(To do)
Starting at the line that holds "shape.lineTo(-0.85, 1.26);" and stopping at the line that holds "0.233, 0.25, 0.275));", restate the records below word for word, with both of those lines included.

(Material for this task)
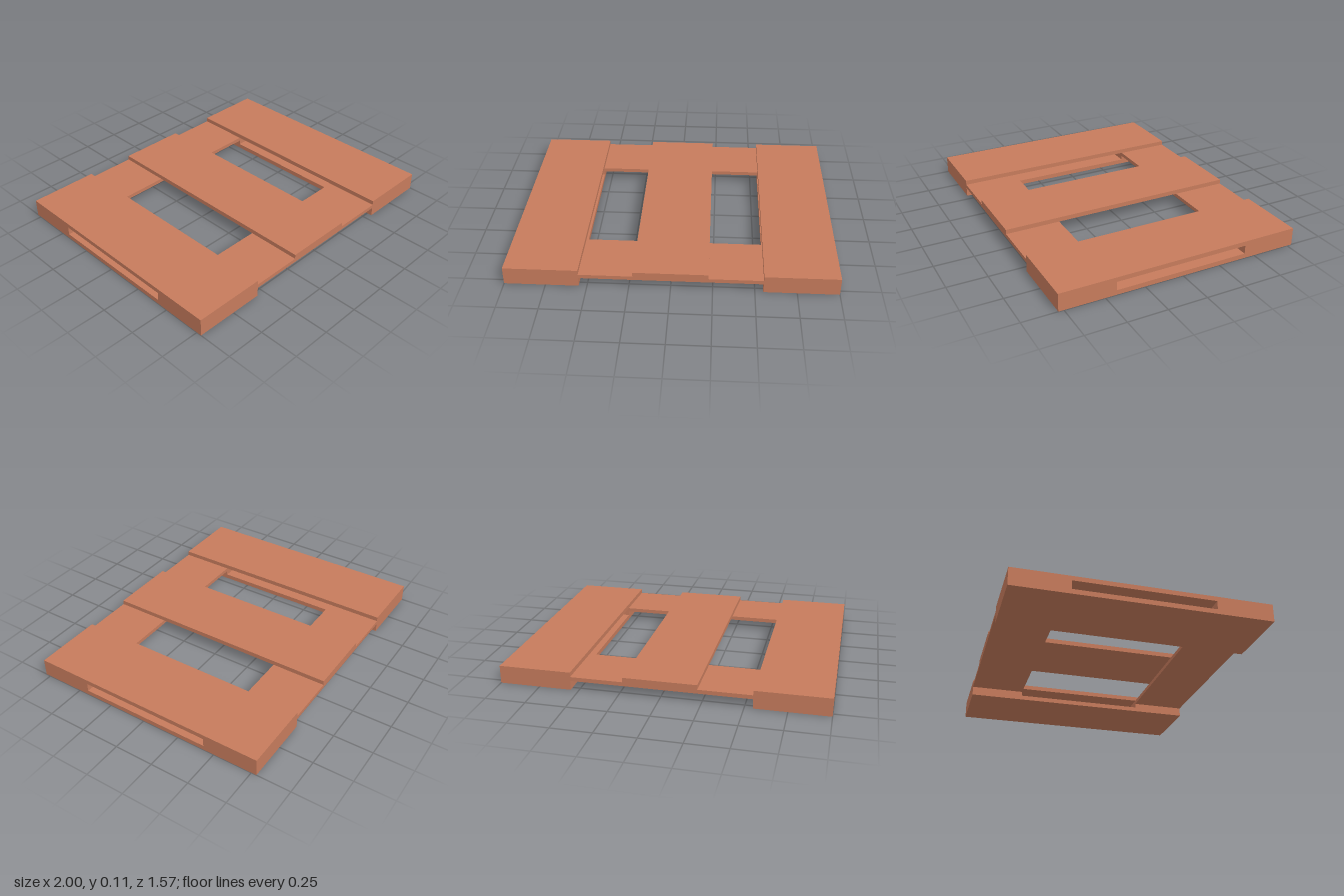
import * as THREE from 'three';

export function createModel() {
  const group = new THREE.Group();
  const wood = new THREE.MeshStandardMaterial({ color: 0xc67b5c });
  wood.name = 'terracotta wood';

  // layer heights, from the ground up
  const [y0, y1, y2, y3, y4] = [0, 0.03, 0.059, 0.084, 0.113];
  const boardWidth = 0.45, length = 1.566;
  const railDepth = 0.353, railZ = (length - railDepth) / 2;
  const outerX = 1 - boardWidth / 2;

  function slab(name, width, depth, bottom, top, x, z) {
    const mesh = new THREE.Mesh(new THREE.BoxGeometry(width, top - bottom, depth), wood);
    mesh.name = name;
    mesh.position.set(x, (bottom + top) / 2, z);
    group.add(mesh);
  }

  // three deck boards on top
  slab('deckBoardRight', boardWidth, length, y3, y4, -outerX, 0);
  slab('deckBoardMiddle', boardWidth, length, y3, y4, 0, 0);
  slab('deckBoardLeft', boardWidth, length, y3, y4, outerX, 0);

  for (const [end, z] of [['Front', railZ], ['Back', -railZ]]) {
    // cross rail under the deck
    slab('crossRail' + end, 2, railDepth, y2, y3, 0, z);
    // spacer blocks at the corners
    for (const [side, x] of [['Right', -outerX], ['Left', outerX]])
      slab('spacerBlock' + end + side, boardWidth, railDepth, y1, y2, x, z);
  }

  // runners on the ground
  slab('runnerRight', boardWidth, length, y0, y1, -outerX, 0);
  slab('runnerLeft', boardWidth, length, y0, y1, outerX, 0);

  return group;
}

...

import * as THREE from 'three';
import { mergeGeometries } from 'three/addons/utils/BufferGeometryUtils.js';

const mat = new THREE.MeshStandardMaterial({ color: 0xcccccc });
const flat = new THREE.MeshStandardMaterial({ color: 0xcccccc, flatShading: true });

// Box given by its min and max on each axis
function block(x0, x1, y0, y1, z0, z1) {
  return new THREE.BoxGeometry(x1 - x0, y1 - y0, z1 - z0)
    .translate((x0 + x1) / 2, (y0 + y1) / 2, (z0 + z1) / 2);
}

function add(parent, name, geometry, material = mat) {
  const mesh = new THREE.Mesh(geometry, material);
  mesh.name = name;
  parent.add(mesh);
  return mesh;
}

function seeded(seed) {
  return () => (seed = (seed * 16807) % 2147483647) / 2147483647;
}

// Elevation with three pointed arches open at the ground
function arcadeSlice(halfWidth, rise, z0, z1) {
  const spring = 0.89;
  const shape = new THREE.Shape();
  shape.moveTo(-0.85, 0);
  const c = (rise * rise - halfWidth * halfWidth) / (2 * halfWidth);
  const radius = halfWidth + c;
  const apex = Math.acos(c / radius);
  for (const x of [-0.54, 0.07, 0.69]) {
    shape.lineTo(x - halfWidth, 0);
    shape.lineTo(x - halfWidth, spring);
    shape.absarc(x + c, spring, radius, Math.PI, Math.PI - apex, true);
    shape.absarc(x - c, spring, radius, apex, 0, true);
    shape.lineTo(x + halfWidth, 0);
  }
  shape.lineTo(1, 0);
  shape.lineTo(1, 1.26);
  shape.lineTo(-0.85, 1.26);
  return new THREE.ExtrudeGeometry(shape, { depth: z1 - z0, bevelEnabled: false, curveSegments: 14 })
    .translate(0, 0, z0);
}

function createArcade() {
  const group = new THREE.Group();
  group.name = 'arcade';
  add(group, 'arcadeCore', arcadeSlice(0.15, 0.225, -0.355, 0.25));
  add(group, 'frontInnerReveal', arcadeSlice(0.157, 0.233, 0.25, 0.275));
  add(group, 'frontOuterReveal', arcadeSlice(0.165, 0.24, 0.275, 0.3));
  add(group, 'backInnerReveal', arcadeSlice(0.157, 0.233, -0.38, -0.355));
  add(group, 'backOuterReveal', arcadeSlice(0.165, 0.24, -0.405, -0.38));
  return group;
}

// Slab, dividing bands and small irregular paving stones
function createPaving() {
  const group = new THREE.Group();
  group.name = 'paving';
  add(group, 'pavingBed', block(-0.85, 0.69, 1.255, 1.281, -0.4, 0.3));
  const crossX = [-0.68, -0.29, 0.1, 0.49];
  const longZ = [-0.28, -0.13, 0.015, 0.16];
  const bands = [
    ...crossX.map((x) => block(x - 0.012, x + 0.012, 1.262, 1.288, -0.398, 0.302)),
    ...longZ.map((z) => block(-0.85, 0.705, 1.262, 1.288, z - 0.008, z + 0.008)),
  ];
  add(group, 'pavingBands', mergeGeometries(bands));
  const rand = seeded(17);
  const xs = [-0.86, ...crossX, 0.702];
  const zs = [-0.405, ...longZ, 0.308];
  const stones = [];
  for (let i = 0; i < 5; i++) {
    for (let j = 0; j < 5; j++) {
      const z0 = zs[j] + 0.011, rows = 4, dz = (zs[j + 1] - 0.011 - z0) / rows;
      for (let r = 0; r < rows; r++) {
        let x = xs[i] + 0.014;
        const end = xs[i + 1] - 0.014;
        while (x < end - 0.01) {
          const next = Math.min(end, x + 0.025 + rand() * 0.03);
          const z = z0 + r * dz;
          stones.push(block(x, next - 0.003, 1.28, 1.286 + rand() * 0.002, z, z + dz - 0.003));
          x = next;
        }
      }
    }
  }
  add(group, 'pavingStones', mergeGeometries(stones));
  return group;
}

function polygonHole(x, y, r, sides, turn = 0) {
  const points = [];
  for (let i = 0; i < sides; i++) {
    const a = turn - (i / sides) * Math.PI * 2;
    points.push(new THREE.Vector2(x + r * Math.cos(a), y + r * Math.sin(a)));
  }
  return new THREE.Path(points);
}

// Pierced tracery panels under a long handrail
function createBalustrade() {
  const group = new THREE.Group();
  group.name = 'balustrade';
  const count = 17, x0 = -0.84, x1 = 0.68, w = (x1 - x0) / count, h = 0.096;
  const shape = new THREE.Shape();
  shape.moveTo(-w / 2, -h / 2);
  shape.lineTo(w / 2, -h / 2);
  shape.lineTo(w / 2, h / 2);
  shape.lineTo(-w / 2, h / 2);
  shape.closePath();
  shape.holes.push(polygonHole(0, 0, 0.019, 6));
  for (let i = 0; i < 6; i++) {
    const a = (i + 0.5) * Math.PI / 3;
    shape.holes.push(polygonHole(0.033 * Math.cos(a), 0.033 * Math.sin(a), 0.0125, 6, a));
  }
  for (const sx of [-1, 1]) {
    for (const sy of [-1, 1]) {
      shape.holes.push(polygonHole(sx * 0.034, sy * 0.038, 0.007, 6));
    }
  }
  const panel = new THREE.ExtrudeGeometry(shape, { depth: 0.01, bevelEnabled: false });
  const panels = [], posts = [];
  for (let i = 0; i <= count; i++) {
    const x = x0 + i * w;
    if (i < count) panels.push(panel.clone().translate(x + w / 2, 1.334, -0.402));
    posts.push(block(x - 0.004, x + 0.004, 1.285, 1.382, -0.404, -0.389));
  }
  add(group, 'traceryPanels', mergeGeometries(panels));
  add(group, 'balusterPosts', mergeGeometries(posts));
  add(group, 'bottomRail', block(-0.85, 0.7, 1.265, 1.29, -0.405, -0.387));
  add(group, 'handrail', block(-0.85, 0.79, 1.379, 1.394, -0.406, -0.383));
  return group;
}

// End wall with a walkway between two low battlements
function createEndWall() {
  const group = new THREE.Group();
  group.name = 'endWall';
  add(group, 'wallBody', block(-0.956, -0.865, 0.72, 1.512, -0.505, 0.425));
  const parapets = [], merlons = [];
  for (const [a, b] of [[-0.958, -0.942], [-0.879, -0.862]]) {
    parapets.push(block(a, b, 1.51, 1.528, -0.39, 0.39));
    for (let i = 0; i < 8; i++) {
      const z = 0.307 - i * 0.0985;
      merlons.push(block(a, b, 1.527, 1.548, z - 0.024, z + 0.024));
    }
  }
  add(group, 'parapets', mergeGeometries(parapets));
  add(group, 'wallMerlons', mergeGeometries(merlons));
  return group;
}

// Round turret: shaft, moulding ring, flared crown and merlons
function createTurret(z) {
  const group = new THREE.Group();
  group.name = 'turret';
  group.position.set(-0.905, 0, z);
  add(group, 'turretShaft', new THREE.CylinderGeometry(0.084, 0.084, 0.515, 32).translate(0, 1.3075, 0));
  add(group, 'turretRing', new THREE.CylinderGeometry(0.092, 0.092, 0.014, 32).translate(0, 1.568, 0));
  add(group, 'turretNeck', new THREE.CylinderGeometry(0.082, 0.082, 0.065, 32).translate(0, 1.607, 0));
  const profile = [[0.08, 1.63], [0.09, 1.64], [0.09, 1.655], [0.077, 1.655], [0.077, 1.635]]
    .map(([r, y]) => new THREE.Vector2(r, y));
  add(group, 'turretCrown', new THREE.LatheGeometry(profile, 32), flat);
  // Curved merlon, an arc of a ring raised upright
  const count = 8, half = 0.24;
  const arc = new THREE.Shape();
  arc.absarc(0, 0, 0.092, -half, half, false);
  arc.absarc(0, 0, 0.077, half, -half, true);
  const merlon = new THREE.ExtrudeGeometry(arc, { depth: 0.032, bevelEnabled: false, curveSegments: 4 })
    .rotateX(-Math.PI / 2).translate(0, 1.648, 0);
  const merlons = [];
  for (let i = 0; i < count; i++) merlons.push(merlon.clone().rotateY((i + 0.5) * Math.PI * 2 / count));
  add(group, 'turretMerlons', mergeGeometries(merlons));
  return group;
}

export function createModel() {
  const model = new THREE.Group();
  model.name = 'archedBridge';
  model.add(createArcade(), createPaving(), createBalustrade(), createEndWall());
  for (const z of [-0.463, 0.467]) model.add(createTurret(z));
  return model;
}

(Task result)
  shape.lineTo(-0.85, 1.26);
  return new THREE.ExtrudeGeometry(shape, { depth: z1 - z0, bevelEnabled: false, curveSegments: 14 })
    .translate(0, 0, z0);
}

function createArcade() {
  const group = new THREE.Group();
  group.name = 'arcade';
  add(group, 'arcadeCore', arcadeSlice(0.15, 0.225, -0.355, 0.25));
  add(group, 'frontInnerReveal', arcadeSlice(0.157, 0.233, 0.25, 0.275));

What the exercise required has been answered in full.